__PROBLEM TO SOLVE__:
Of the lines below, copy those that hold the word "finish".

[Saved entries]
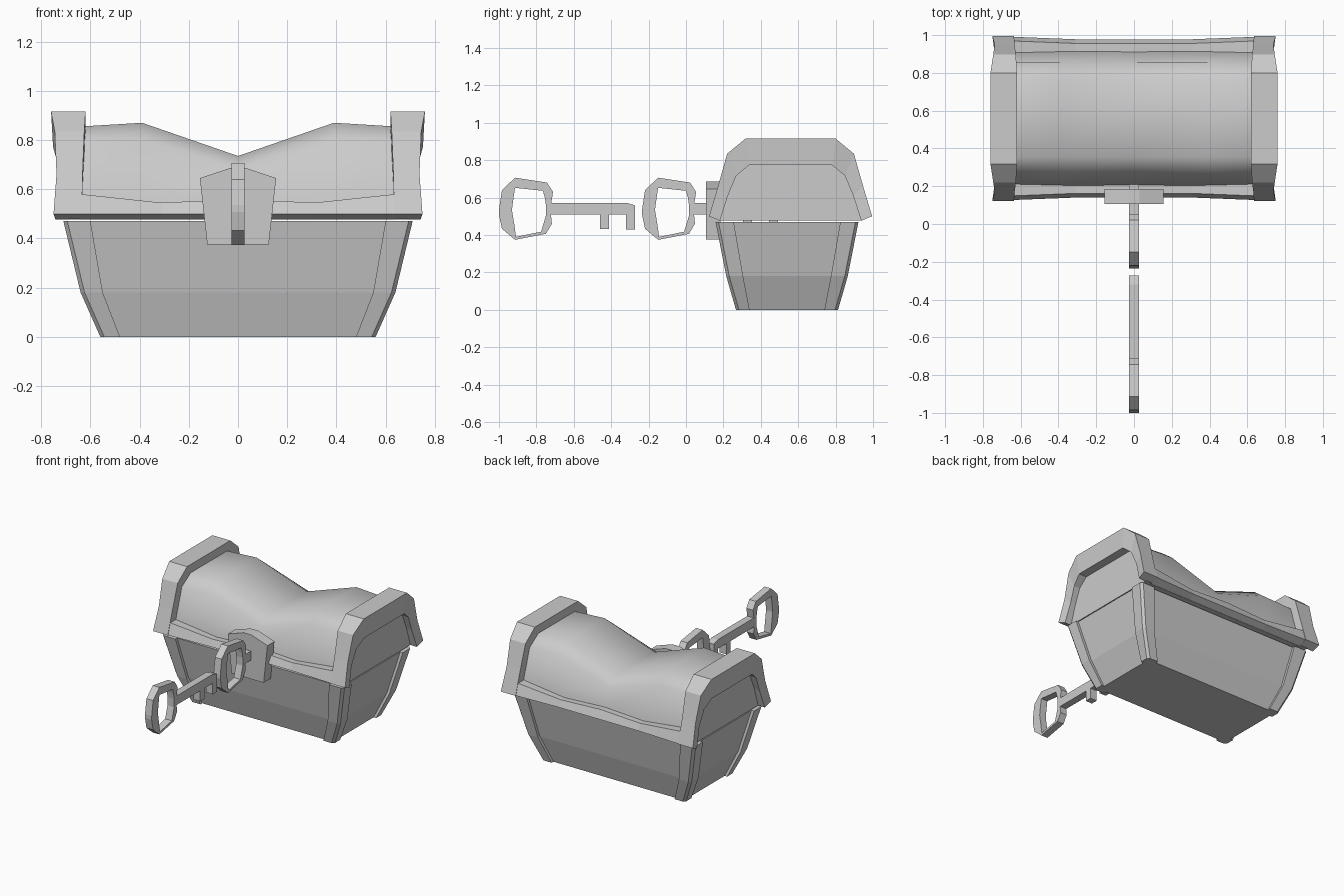
import bpy, bmesh, math

if "Cube" in bpy.data.objects:
    bpy.data.objects.remove(bpy.data.objects["Cube"])

grey = bpy.data.materials.new("plain grey")
grey.diffuse_color = (0.6, 0.6, 0.6, 1)
grey.use_nodes = True
grey.node_tree.nodes["Principled BSDF"].inputs["Base Color"].default_value = grey.diffuse_color


def finish(name, bm, smooth=None):
    bmesh.ops.recalc_face_normals(bm, faces=bm.faces)
    mesh = bpy.data.meshes.new(name)
    bm.to_mesh(mesh)
    bm.free()
    mesh.materials.append(grey)
    ob = bpy.data.objects.new(name, mesh)
    bpy.context.collection.objects.link(ob)
    if smooth:
        bpy.ops.object.select_all(action='DESELECT')
        ob.select_set(True)
        bpy.context.view_layer.objects.active = ob
        bpy.ops.object.shade_smooth_by_angle(angle=math.radians(smooth))
    return ob


def loft(bm, rings, caps=True):
    """Skin closed rings of equal length, capping both ends."""
    vs = [[bm.verts.new(p) for p in r] for r in rings]
    n = len(vs[0])
    for a, b in zip(vs, vs[1:]):
        for i in range(n):
            j = (i + 1) % n
            bm.faces.new((a[i], a[j], b[j], b[i]))
    if caps:
        bm.faces.new(vs[0][::-1])
        bm.faces.new(vs[-1])


def extrude_x(bm, outline, x0, x1):
    loft(bm, [[(x, y, z) for y, z in outline] for x in (x0, x1)])


# Tapered base: z, half width, half depth, post inner x, post inner y
BASE_Y = 0.54
LEVELS = [(0, .56, .273, .48, .20), (.18, .64, .325, .55, .235), (.47, .71, .382, .60, .285)]
T, C = .02, .016
bm = bmesh.new()
loft(bm, [[(sx * (hx - T), BASE_Y + sy * (hy - T), z)
           for sx, sy in ((-1, -1), (1, -1), (1, 1), (-1, 1))]
          for z, hx, hy, _, _ in LEVELS])
finish("base_box", bm)

# Corner posts
bm = bmesh.new()
for sx in (-1, 1):
    for sy in (-1, 1):
        rings = []
        for z, hx, hy, wx, wy in LEVELS:
            prof = [(wx, hy), (hx - C, hy), (hx, hy - C), (hx, wy),
                    (hx - T - .01, wy), (hx - T - .01, hy - T - .01), (wx, hy - T - .01)]
            rings.append([(sx * x, BASE_Y + sy * y, z) for x, y in prof])
        loft(bm, rings)
finish("corner_posts", bm)

# Lid end arches, as half-depth and height pairs about the lid centre
LID_Y = 0.559
OUT = [(.436, .50), (.388, .66), (.339, .834), (.241, .915)]
INN = [(.378, .476), (.335, .61), (.29, .717), (.222, .773)]
OUTX = [.75, .738, .745, .76]
INX = [.635, .632, .625, .62]


def arch(pts):
    return [(-y, z) for y, z in pts] + [(y, z) for y, z in reversed(pts)]


outer, inner = arch(OUT), arch(INN)
ox, ix = OUTX + OUTX[::-1], INX + INX[::-1]
bm = bmesh.new()
for s in (-1, 1):
    loft(bm, [[(s * ix[i], LID_Y + outer[i][0], outer[i][1]),
               (s * ox[i], LID_Y + outer[i][0], outer[i][1]),
               (s * (ox[i] - .008), LID_Y + inner[i][0], inner[i][1]),
               (s * ix[i], LID_Y + inner[i][0], inner[i][1])] for i in range(8)])
finish("lid_end_arches", bm)

# Recessed end panels inside the arches
bm = bmesh.new()
panel = [(LID_Y + y * 1.02, z + (.01 if z > .5 else 0)) for y, z in inner]
for s in (-1, 1):
    extrude_x(bm, panel, s * .64, s * .69)
finish("lid_end_panels", bm)

# Front and back rims, bowed inward: x, inset, top height
RIM = [(-.64, 0, .58), (-.31, .013, .545), (0, .013, .56), (.31, .013, .545), (.64, 0, .58)]
bm = bmesh.new()
for s in (-1, 1):
    loft(bm, [[(x, LID_Y + s * (.432 - d), .50), (x, LID_Y + s * (.41 - d), z),
               (x, LID_Y + s * .33, z), (x, LID_Y + s * .375, .476)]
              for x, d, z in RIM])
finish("lid_rims", bm)

# Sagging lid: x, shoulder height, crown height
SAG = [(-.64, .79, .855), (-.39, .80, .87), (0, .675, .735), (.39, .80, .87), (.64, .79, .855)]
bm = bmesh.new()
loft(bm, [[(x, LID_Y + y, z) for y, z in arch([(.37, .478), (.35, .57), (.295, h), (.205, c)])]
          for x, h, c in SAG])
finish("lid_top", bm, 50)

# Lock plate
bm = bmesh.new()
hexagon = [(-.125, .375), (.125, .375), (.155, .645), (.03, .687), (-.03, .687), (-.155, .645)]
loft(bm, [[(x, y, z) for x, z in hexagon] for y in (.107, .185)])
finish("lock_plate", bm)

# Keys: bow ring plus toothed shaft, one in the lock and one in front of it
BOW = [(-1, .535), (-.984, .64), (-.914, .706), (-.743, .68), (-.711, .63), (-.722, .56),
       (-.722, .51), (-.717, .46), (-.749, .406), (-.914, .374), (-.984, .433), (-1, .508)]
HOLE = [(-.93, .54), (-.922, .60), (-.914, .652), (-.765, .636), (-.755, .60), (-.749, .56),
        (-.749, .503), (-.762, .46), (-.775, .417), (-.909, .39), (-.917, .45), (-.93, .53)]
SHAFT = [(-.73, .508), (-.46, .508), (-.46, .433), (-.412, .433), (-.412, .508), (-.32, .508),
         (-.32, .43), (-.273, .43), (-.273, .558), (-.32, .572), (-.73, .572)]
W = .026
for name, dy in (("front_key", 0), ("lock_key", .765)):
    bm = bmesh.new()
    rings = [[(-W, o[0] + dy, o[1]), (W, o[0] + dy, o[1]),
              (W, h[0] + dy, h[1]), (-W, h[0] + dy, h[1])] for o, h in zip(BOW, HOLE)]
    loft(bm, rings + rings[:1], caps=False)
    bmesh.ops.remove_doubles(bm, verts=bm.verts, dist=1e-5)
    extrude_x(bm, [(y + dy, z) for y, z in SHAFT], -W, W)
    finish(name, bm)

__YOUR SOLUTION__:
def finish(name, bm, smooth=None):
finish("base_box", bm)
finish("corner_posts", bm)
finish("lid_end_arches", bm)
finish("lid_end_panels", bm)
finish("lid_rims", bm)
finish("lid_top", bm, 50)
finish("lock_plate", bm)
    finish(name, bm)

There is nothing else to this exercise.